Be yourself. Authenticity trumps cool every time. – Craig Groeschel
When we think of leaders we admire, rarely is it someone who is perfect. Rarely do our role models win both the Olympic gold medal and the presidential race. “Perfection” of that magnitude would be extraordinary, but seriously hard to relate to. That is why great leaders openly acknowledge both their strengths and their weaknesses. Simply put: great leaders are authentic.
Authenticity is about giving yourself permission to be vulnerable. You can try to fake perfection for a little while, but in times of stress, who you really are is what people will see. Those around us already know what we are good at and where we struggle; acknowledging weakness gives our team members permission to step up and fill in those areas where we lack strength or expertise.
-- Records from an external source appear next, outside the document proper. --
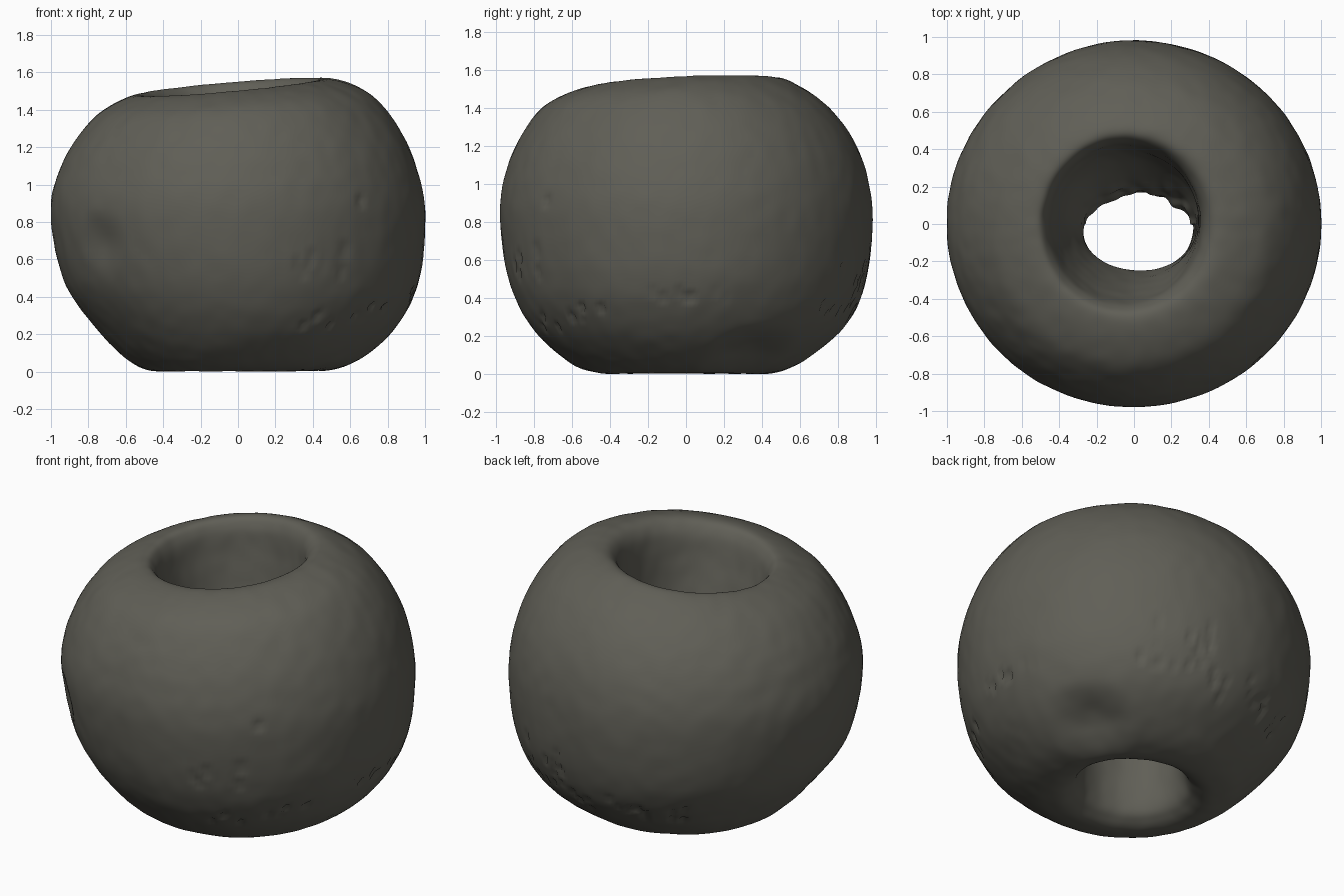
import bpy, bmesh, math, random
from mathutils import Vector, noise

old = bpy.data.objects.get("Cube")
if old:
    bpy.data.objects.remove(old, do_unlink=True)

random.seed(4)
SEGMENTS, STEPS = 256, 9

# Cross-section loop: height, then x min, x max, y min, y max of each ring
RINGS = [
    (.01, -.46, .48, -.46, .44),      # base
    (.07, -.59, .65, -.62, .61),
    (.25, -.77, .85, -.81, .83),
    (.50, -.935, .97, -.93, .95),
    (.85, -1.0, 1.0, -.98, .98),      # widest girth
    (1.1, -.955, .95, -.94, .935),
    (1.3, -.87, .83, -.86, .82),
    (1.45, -.74, .68, -.74, .66),
    (1.53, -.55, .48, -.53, .51),     # top crest
    (1.48, -.47, .38, -.44, .44),
    (1.3, -.43, .35, -.39, .41),      # upper funnel
    (1.0, -.37, .34, -.31, .35),
    (.75, -.29, .33, -.26, .20),
    (.62, -.27, .32, -.25, .16),      # waist of the bore
    (.40, -.28, .32, -.27, .22),
    (.12, -.30, .32, -.30, .29),
    (.03, -.36, .37, -.36, .34),
]


def spline(a, b, c, d, t):
    """Catmull-Rom between b and c."""
    return [(2*q + (r - p)*t + (2*p - 5*q + 4*r - s)*t*t
             + (3*q - p - 3*r + s)*t**3) / 2 for p, q, r, s in zip(a, b, c, d)]


def smooth(t):
    t = max(0, min(1, t))
    return t * t * (3 - 2*t)


# Body: one closed, lofted ring surface
n = len(RINGS)
loop = [spline(*(RINGS[(i + k) % n] for k in (-1, 0, 1, 2)), j / STEPS)
        for i in range(n) for j in range(STEPS)]
bm = bmesh.new()
grid = []
for z, x0, x1, y0, y1 in loop:
    row = []
    for s in range(SEGMENTS):
        a = math.tau * s / SEGMENTS
        x = (x0 + x1)/2 + (x1 - x0)/2 * math.cos(a)
        y = (y0 + y1)/2 + (y1 - y0)/2 * math.sin(a)
        tilt = smooth((z - .95) / .5) * (.085*x + .045*y)
        row.append(bm.verts.new((x, y, z + tilt)))
    grid.append(row)
for i, row in enumerate(grid):
    nxt = grid[(i + 1) % len(grid)]
    for s in range(SEGMENTS):
        t = (s + 1) % SEGMENTS
        bm.faces.new((row[s], row[t], nxt[t], nxt[s]))
bmesh.ops.recalc_face_normals(bm, faces=bm.faces)
bm.normal_update()

# Broad dents: centre, radius, depth
DENTS = [(Vector((-.71, -.63, .70)), .19, .03),
         (Vector((.60, .34, .08)), .29, .06)]

# Small pits scattered in patches: angle, height, angle spread, height spread, count
PATCHES = [(-62, .60, 10, .07, 9), (-49, .92, 1, .01, 1), (2, .42, 14, .03, 9),
           (-36, .32, 8, .03, 5), (65, .45, 14, .14, 16), (100, .32, 26, .08, 16),
           (-60, .28, 8, .04, 4)]
pits = [(math.radians(a + random.uniform(-da, da)), z + random.uniform(-dz, dz),
         random.uniform(.02, .034), random.uniform(.012, .026))
        for a, z, da, dz, count in PATCHES for _ in range(count)]

# Weathering: gentle unevenness, dents, pits and a ragged ledge in the bore
moves = []
for v in bm.verts:
    p = v.co
    radius, angle = math.hypot(p.x, p.y), math.atan2(p.y, p.x)
    shift = .004 * noise.noise(p * 3) + .003 * noise.noise(p * 11)
    for c, size, depth in DENTS:
        shift -= depth * smooth(1 - (p - c).length / size)
    if radius > .55:
        for a, z, size, depth in pits:
            if abs(p.z - z) < size:
                turn = (angle - a + math.pi) % math.tau - math.pi
                shift -= depth * smooth(1 - math.hypot(turn * radius, p.z - z) / size)
    elif p.y > 0 and .5 < p.z < .9:
        shift += .03 * noise.noise(p * 12) * smooth(1 - abs(p.z - .68) / .2)
    moves.append(v.normal * shift)
for v, m in zip(bm.verts, moves):
    v.co += m

# Rest on the ground
low = min(v.co.z for v in bm.verts)
for v in bm.verts:
    v.co.z -= low

mesh = bpy.data.meshes.new("pierced_stone")
bm.to_mesh(mesh)
bm.free()
stone = bpy.data.objects.new("pierced_stone", mesh)
bpy.context.collection.objects.link(stone)

# Dark grey stone
mat = bpy.data.materials.new("dark_grey_stone")
mat.use_nodes = True
colour = (.117, .114, .094, 1)
mat.diffuse_color = colour
mat.node_tree.nodes["Principled BSDF"].inputs["Base Color"].default_value = colour
mesh.materials.append(mat)

for f in mesh.polygons:
    f.use_smooth = True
At Southwest Michigan First, we focus on talent and service with our team members. We try to find what people are great at and accelerate their natural strengths. Having team members fake who they are is a remedial strategy. We don’t waste time hiding what we might not be great at and diminishing what we are great at. We must be authentic to gain and keep the trust of our clients and customers. Our audiences want to know who we really are, and my guess is, so do yours.
Question: If you asked your team to grade your authenticity on a scale of 1 to 10, how would you fare? What can you do to improve your score in the next 30 days?